= Data section =
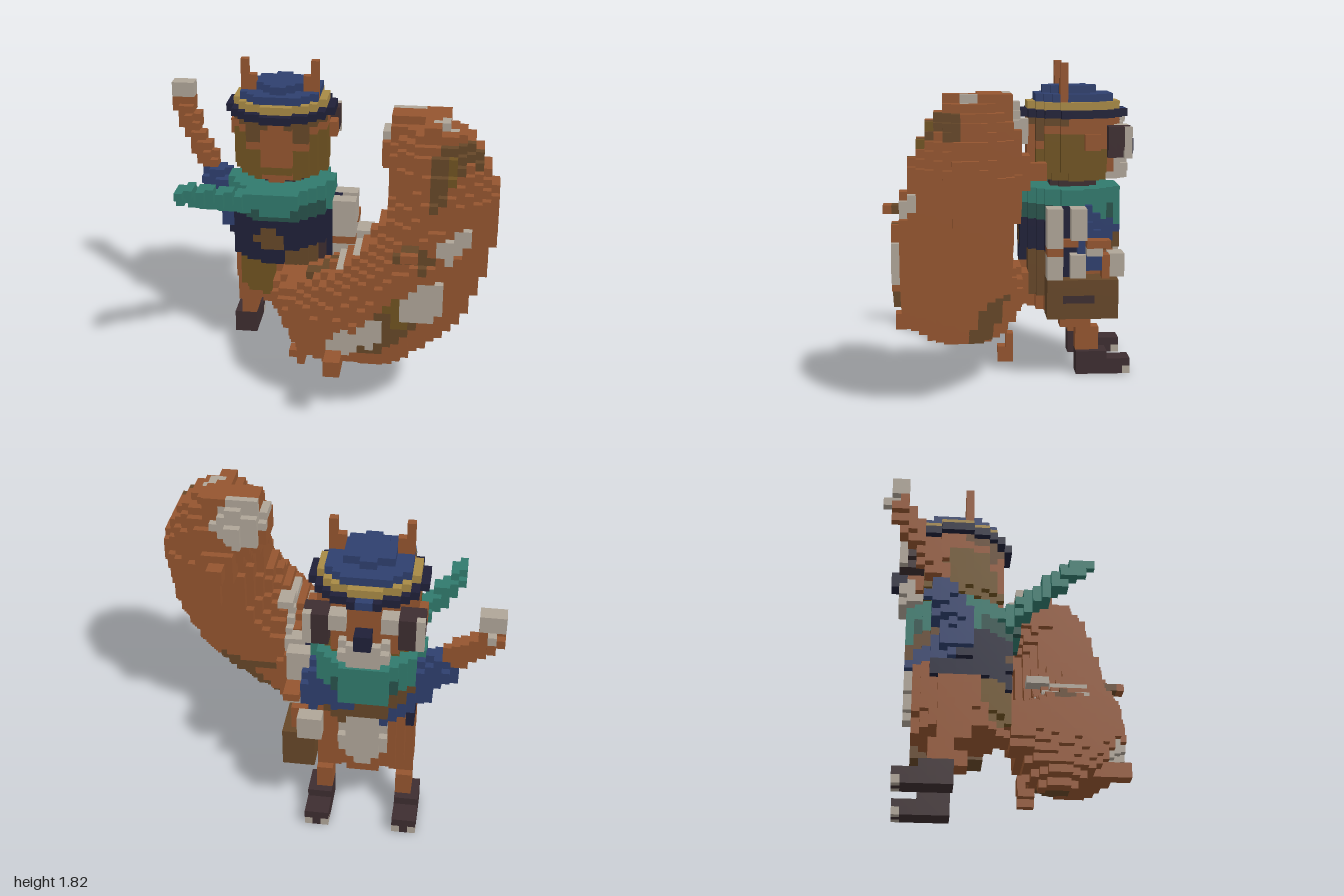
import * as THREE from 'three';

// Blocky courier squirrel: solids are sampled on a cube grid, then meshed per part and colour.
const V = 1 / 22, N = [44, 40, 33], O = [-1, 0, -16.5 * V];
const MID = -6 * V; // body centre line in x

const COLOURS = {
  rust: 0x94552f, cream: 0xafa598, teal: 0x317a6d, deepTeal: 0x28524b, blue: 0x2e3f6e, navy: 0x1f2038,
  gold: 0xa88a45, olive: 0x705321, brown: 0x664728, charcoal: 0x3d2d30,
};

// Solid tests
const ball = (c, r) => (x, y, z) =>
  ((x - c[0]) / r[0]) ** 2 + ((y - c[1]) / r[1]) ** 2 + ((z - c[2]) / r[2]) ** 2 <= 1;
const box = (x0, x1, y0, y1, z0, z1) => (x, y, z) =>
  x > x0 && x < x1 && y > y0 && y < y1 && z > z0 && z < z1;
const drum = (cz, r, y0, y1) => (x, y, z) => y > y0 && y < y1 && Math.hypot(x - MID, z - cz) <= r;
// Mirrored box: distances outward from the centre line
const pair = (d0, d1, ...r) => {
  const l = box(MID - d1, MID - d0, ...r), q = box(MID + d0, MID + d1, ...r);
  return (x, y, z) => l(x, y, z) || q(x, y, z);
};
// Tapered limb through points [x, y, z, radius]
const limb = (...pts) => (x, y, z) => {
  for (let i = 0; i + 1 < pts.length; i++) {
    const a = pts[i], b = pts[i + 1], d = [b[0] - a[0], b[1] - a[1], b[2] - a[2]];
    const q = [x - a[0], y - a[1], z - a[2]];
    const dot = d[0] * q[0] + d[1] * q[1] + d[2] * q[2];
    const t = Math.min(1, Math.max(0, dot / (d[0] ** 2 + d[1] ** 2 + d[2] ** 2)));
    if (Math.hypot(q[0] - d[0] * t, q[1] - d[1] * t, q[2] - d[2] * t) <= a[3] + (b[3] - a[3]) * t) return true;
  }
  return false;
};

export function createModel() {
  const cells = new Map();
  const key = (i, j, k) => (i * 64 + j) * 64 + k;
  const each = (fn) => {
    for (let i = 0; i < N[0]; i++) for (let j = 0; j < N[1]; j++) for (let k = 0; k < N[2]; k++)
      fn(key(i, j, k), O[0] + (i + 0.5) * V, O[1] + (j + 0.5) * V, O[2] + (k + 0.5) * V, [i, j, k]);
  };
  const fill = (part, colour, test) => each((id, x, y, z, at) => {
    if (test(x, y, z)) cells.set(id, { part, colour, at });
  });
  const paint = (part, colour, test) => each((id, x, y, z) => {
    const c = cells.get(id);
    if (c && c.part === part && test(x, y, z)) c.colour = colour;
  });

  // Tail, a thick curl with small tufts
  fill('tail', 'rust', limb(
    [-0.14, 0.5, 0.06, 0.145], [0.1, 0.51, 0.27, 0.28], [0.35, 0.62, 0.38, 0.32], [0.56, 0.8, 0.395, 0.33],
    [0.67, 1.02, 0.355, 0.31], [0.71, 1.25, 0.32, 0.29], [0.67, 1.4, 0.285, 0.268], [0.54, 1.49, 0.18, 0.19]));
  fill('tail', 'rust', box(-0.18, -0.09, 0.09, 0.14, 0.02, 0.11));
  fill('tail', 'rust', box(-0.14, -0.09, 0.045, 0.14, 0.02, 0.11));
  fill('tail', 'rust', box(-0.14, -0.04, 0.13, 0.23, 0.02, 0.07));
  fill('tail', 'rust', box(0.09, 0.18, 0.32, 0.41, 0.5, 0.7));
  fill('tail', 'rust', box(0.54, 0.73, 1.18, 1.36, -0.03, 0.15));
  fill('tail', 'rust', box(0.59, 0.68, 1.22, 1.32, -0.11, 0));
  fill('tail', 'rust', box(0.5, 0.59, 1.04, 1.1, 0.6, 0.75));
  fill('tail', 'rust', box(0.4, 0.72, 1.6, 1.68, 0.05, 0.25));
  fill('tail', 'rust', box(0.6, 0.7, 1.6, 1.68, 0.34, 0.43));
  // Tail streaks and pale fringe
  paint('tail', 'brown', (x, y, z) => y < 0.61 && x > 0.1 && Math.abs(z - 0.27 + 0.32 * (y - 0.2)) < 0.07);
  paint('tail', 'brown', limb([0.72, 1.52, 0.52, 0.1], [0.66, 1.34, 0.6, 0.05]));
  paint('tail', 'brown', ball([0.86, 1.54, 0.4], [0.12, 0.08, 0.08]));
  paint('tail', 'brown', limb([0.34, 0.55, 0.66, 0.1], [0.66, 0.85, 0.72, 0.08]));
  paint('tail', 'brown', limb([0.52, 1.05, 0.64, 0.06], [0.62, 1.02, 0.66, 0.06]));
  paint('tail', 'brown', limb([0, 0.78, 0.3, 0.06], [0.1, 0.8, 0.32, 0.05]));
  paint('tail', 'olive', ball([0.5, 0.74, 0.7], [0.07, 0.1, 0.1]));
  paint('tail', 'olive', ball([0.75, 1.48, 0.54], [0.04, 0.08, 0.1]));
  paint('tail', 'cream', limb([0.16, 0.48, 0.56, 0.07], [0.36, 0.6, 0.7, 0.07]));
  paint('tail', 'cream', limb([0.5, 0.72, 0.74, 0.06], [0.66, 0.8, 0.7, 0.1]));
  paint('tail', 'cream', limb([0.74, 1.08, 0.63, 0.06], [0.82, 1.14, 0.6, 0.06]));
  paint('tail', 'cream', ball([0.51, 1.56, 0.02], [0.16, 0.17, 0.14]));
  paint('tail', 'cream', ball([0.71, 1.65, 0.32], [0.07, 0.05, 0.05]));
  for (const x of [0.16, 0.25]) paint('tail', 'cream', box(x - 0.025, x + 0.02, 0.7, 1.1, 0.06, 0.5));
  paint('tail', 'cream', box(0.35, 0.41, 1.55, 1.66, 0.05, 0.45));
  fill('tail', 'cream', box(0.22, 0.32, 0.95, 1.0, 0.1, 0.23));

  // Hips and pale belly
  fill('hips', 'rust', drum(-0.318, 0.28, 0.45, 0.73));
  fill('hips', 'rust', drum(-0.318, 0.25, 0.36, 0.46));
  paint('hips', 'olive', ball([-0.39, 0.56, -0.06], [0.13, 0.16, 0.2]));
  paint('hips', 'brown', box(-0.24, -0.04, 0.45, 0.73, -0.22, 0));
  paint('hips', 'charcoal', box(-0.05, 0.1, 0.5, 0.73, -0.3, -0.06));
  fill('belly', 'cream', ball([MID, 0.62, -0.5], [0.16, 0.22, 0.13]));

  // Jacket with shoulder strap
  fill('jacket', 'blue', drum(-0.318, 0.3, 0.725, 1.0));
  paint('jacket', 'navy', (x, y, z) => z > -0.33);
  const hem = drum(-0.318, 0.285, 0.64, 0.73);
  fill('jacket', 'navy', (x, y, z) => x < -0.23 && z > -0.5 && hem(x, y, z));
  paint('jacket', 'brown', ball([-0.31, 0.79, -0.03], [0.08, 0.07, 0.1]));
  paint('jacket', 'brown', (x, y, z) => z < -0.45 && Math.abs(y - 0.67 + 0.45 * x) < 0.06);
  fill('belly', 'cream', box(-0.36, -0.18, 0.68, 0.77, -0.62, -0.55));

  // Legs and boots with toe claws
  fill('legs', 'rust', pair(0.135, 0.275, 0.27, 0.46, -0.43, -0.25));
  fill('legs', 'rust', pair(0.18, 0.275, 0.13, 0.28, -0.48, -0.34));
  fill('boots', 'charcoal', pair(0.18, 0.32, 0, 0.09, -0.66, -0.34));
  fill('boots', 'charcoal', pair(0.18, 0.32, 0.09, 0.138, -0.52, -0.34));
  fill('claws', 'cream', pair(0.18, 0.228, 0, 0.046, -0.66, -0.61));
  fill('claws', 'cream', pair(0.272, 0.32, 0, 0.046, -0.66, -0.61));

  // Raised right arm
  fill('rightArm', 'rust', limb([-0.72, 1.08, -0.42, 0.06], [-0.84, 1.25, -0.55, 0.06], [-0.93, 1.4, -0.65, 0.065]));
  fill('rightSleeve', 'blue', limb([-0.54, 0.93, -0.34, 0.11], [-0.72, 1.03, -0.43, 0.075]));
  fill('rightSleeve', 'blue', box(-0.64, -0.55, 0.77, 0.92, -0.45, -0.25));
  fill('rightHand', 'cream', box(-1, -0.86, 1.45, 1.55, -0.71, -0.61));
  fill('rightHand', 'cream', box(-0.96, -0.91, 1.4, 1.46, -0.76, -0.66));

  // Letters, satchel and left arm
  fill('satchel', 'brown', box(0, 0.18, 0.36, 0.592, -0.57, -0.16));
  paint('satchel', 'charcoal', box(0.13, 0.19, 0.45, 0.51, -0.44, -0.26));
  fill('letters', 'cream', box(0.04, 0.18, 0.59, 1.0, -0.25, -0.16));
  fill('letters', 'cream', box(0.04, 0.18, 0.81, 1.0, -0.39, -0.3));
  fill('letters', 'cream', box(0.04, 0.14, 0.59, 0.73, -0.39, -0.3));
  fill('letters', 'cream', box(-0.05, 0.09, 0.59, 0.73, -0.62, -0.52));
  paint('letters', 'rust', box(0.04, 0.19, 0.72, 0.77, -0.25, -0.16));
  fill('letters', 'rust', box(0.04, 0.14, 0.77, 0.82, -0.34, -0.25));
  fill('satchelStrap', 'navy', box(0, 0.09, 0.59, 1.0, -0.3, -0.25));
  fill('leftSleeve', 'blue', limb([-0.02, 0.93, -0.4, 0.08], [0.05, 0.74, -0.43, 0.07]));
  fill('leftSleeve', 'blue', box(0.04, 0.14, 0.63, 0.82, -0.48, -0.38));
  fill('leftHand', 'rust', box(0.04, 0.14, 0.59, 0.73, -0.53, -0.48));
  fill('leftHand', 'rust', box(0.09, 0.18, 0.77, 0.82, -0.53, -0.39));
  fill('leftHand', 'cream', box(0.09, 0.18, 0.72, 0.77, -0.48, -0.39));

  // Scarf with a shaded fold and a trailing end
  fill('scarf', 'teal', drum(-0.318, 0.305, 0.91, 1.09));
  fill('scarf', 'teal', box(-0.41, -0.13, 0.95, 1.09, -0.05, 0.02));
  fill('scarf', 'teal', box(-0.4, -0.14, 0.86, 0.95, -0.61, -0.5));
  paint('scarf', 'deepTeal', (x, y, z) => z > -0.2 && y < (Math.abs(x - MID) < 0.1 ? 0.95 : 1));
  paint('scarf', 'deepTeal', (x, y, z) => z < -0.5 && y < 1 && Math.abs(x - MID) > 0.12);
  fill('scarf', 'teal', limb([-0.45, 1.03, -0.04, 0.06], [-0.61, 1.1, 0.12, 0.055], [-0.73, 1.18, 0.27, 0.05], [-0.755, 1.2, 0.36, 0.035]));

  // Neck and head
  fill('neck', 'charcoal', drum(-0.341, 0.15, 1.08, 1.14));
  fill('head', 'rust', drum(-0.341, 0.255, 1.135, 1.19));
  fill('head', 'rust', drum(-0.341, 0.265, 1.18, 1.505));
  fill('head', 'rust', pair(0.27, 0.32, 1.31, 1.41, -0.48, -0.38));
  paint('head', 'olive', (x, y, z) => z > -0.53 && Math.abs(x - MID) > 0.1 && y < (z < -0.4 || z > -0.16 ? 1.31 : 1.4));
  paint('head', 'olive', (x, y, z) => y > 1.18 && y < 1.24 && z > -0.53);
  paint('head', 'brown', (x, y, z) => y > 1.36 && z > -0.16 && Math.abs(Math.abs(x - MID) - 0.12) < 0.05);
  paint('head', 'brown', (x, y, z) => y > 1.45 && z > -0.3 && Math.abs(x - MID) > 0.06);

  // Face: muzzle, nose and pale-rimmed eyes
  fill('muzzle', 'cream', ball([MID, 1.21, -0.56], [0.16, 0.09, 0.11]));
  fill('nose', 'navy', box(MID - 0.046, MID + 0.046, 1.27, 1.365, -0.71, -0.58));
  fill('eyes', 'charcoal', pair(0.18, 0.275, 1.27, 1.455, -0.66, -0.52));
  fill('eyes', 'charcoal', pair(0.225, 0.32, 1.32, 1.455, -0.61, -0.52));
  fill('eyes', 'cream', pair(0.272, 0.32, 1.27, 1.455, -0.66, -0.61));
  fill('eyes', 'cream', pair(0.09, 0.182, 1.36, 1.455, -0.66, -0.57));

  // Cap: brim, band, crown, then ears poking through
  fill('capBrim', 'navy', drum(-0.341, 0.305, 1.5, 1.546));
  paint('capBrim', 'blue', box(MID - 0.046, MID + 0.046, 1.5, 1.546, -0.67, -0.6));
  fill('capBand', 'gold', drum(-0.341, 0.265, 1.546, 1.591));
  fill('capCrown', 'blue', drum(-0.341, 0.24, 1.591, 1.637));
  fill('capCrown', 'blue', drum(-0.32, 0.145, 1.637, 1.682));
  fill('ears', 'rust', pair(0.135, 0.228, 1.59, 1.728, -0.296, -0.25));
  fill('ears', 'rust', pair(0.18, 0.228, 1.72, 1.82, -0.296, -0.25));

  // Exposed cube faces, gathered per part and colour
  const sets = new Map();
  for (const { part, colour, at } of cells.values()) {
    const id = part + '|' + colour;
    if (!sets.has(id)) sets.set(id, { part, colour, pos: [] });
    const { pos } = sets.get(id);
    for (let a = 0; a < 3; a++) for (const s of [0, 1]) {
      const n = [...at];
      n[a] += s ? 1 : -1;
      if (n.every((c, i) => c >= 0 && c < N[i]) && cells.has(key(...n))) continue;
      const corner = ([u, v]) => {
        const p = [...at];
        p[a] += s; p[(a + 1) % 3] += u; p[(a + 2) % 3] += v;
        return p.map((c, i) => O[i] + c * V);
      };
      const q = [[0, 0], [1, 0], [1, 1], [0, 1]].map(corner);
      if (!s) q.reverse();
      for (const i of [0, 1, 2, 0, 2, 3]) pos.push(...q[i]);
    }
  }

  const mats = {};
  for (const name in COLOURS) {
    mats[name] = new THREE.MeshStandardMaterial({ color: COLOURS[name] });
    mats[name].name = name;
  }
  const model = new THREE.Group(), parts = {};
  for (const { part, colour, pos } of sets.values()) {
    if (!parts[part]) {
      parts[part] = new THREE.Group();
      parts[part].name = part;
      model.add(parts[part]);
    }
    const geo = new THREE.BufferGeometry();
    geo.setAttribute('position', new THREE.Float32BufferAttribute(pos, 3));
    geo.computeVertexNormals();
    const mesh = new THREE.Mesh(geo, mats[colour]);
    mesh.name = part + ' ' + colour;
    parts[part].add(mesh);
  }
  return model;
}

= Task item =
Please return exactly the lines from the one containing "for (const name" through the end of the entries above, adding no other line.

= Your solution =
  for (const name in COLOURS) {
    mats[name] = new THREE.MeshStandardMaterial({ color: COLOURS[name] });
    mats[name].name = name;
  }
  const model = new THREE.Group(), parts = {};
  for (const { part, colour, pos } of sets.values()) {
    if (!parts[part]) {
      parts[part] = new THREE.Group();
      parts[part].name = part;
      model.add(parts[part]);
    }
    const geo = new THREE.BufferGeometry();
    geo.setAttribute('position', new THREE.Float32BufferAttribute(pos, 3));
    geo.computeVertexNormals();
    const mesh = new THREE.Mesh(geo, mats[colour]);
    mesh.name = part + ' ' + colour;
    parts[part].add(mesh);
  }
  return model;
}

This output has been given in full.